EXERCISE PROMPT –
Repeat exactly the lines that run from the one containing "if k == 2 and" to the end of the data, and leave out all others.

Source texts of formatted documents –
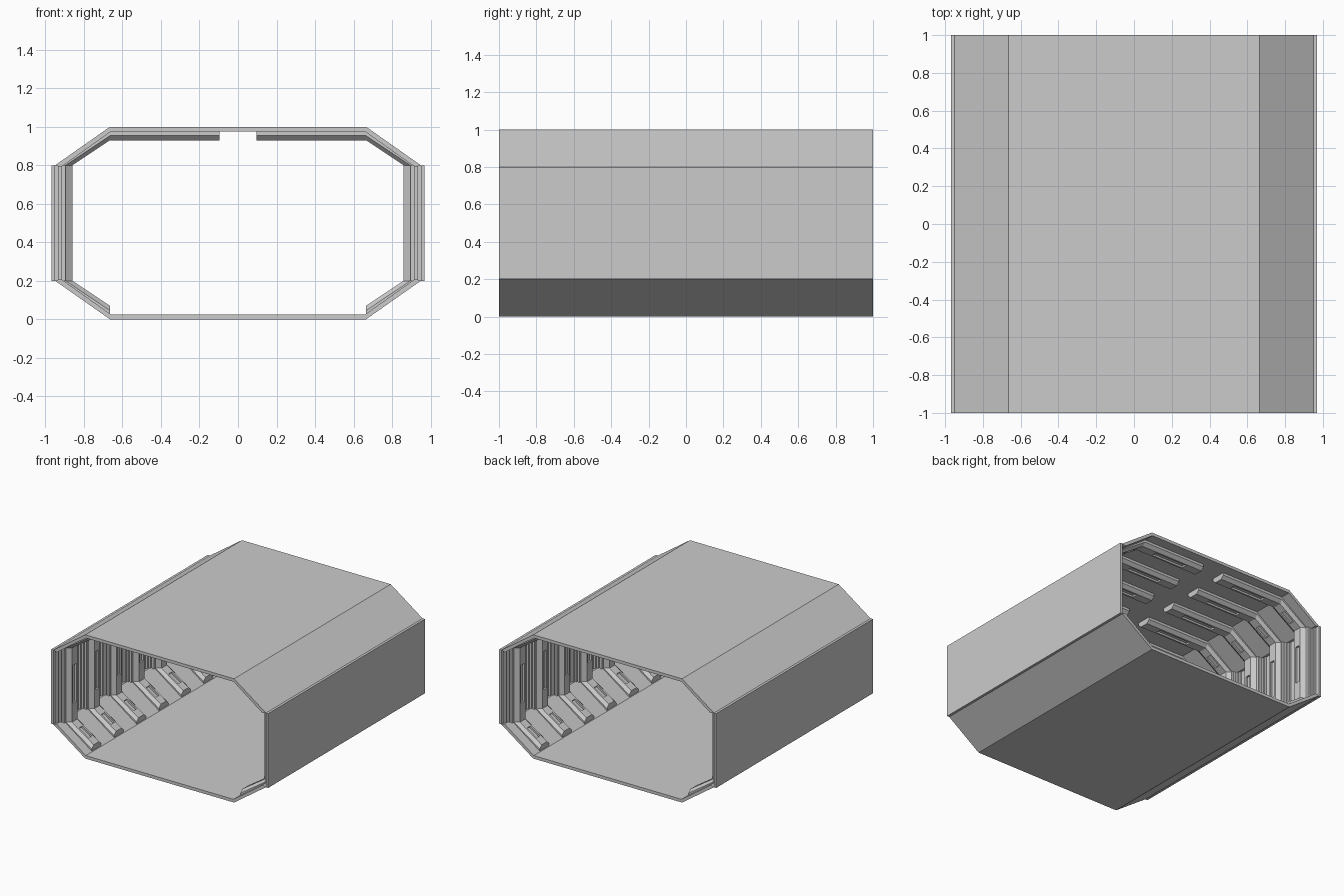
import bpy, bmesh
from mathutils import Vector

if "Cube" in bpy.data.objects:
    bpy.data.objects.remove(bpy.data.objects["Cube"])

BAYS = 7
PITCH = 2 / BAYS


def finish(name, bm):
    bmesh.ops.remove_doubles(bm, verts=bm.verts, dist=1e-5)
    bmesh.ops.recalc_face_normals(bm, faces=bm.faces)
    me = bpy.data.meshes.new(name)
    bm.to_mesh(me)
    bm.free()
    ob = bpy.data.objects.new(name, me)
    bpy.context.collection.objects.link(ob)
    return ob


def strip(name, outer, inner):
    """Band between two matching x,z polylines, extruded along the corridor."""
    bm = bmesh.new()
    rings = [[bm.verts.new((x, y, z)) for (x, z), y in
              ((o, -1), (i, -1), (i, 1), (o, 1))] for o, i in zip(outer, inner)]
    for a, b in zip(rings, rings[1:]):
        for k in range(4):
            n = (k + 1) % 4
            bm.faces.new((a[k], a[n], b[n], b[k]))
    bm.faces.new(rings[0])
    bm.faces.new(rings[-1])
    return finish(name, bm)


def mirrored(pts):
    return pts + [(-x, z) for x, z in reversed(pts)]


# Roof and floor shells with chamfered edges
strip("roof_shell", mirrored([(.95, .80), (.665, 1.0)]),
      mirrored([(.92, .79), (.66, .975)]))
strip("floor_shell", mirrored([(.95, .20), (.665, 0)]),
      mirrored([(.92, .21), (.66, .025)]))


# Side walls, stepped inward around every rib
def side_wall(name, s):
    steps = [(.125, .95), (.11, .932), (.095, .915), (.08, .897)]
    pts = [(.97, -1), (.95, -1)]
    for i in range(BAYS):
        c = -1 + (i + .5) * PITCH
        x = .95
        for d, nx in steps:
            pts += [(x, c - d), (nx, c - d)] if nx != x else []
            x = nx
        for d, nx in reversed(steps[1:]):
            px = steps[[q[0] for q in steps].index(d) - 1][1]
            pts += [(nx, c + d), (px, c + d)]
    pts += [(.95, 1), (.97, 1)]
    bm = bmesh.new()
    f = bm.faces.new([bm.verts.new((s * x, y, .20)) for x, y in pts])
    ext = bmesh.ops.extrude_face_region(bm, geom=[f], use_keep_orig=True)
    bmesh.ops.translate(bm, vec=(0, 0, .60),
                        verts=[g for g in ext["geom"] if isinstance(g, bmesh.types.BMVert)])
    return finish(name, bm)


side_wall("right_wall", 1)
side_wall("left_wall", -1)

# Rib path: root on the shell, crown facing the corridor
ROOT = [(.095, .98), (.66, .98), (.93, .80), (.93, .20), (.665, .02)]
CROWN = [(.095, .93), (.665, .93), (.86, .80), (.86, .20), (.665, .07)]
# Rib section: offset along y, height from root to crown
SECTION = [(-.06, 0), (-.06, .5), (-.035, 1), (.035, 1), (.06, .5), (.06, 0)]


def rib(name, yc, s):
    stations = []
    for k in range(4):
        for t in (0, .22, .78):
            stations.append((Vector(ROOT[k]).lerp(Vector(ROOT[k + 1]), t),
                             Vector(CROWN[k]).lerp(Vector(CROWN[k + 1]), t)))
    stations.append((Vector(ROOT[-1]), Vector(CROWN[-1])))
    bm = bmesh.new()
    rings = []
    for r, c in stations:
        ring = []
        for dy, h in SECTION:
            p = r.lerp(c, h)
            ring.append(bm.verts.new((s * p.x, yc + dy, p.y)))
        rings.append(ring)
    slots = []
    n = len(SECTION)
    for j, (a, b) in enumerate(zip(rings, rings[1:])):
        for k in range(n):
            f = bm.faces.new((a[k], a[(k + 1) % n], b[(k + 1) % n], b[k]))
            if k == 2 and j % 3 == 1:
                slots.append(f)
    bm.faces.new(rings[0])
    bm.faces.new(rings[-1])
    bmesh.ops.recalc_face_normals(bm, faces=bm.faces)
    # Recessed slot in the crown of each rib segment
    bmesh.ops.inset_individual(bm, faces=slots, thickness=.02, depth=0)
    ext = bmesh.ops.extrude_discrete_faces(bm, faces=slots)
    for f in ext["faces"]:
        bmesh.ops.translate(bm, vec=f.normal * -.015, verts=f.verts)
    return finish(name, bm)


for i in range(BAYS):
    y = -1 + (i + .5) * PITCH
    rib(f"right_rib_{i + 1}", y, 1)
    rib(f"left_rib_{i + 1}", y, -1)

WORKED SOLUTION –
            if k == 2 and j % 3 == 1:
                slots.append(f)
    bm.faces.new(rings[0])
    bm.faces.new(rings[-1])
    bmesh.ops.recalc_face_normals(bm, faces=bm.faces)
    # Recessed slot in the crown of each rib segment
    bmesh.ops.inset_individual(bm, faces=slots, thickness=.02, depth=0)
    ext = bmesh.ops.extrude_discrete_faces(bm, faces=slots)
    for f in ext["faces"]:
        bmesh.ops.translate(bm, vec=f.normal * -.015, verts=f.verts)
    return finish(name, bm)


for i in range(BAYS):
    y = -1 + (i + .5) * PITCH
    rib(f"right_rib_{i + 1}", y, 1)
    rib(f"left_rib_{i + 1}", y, -1)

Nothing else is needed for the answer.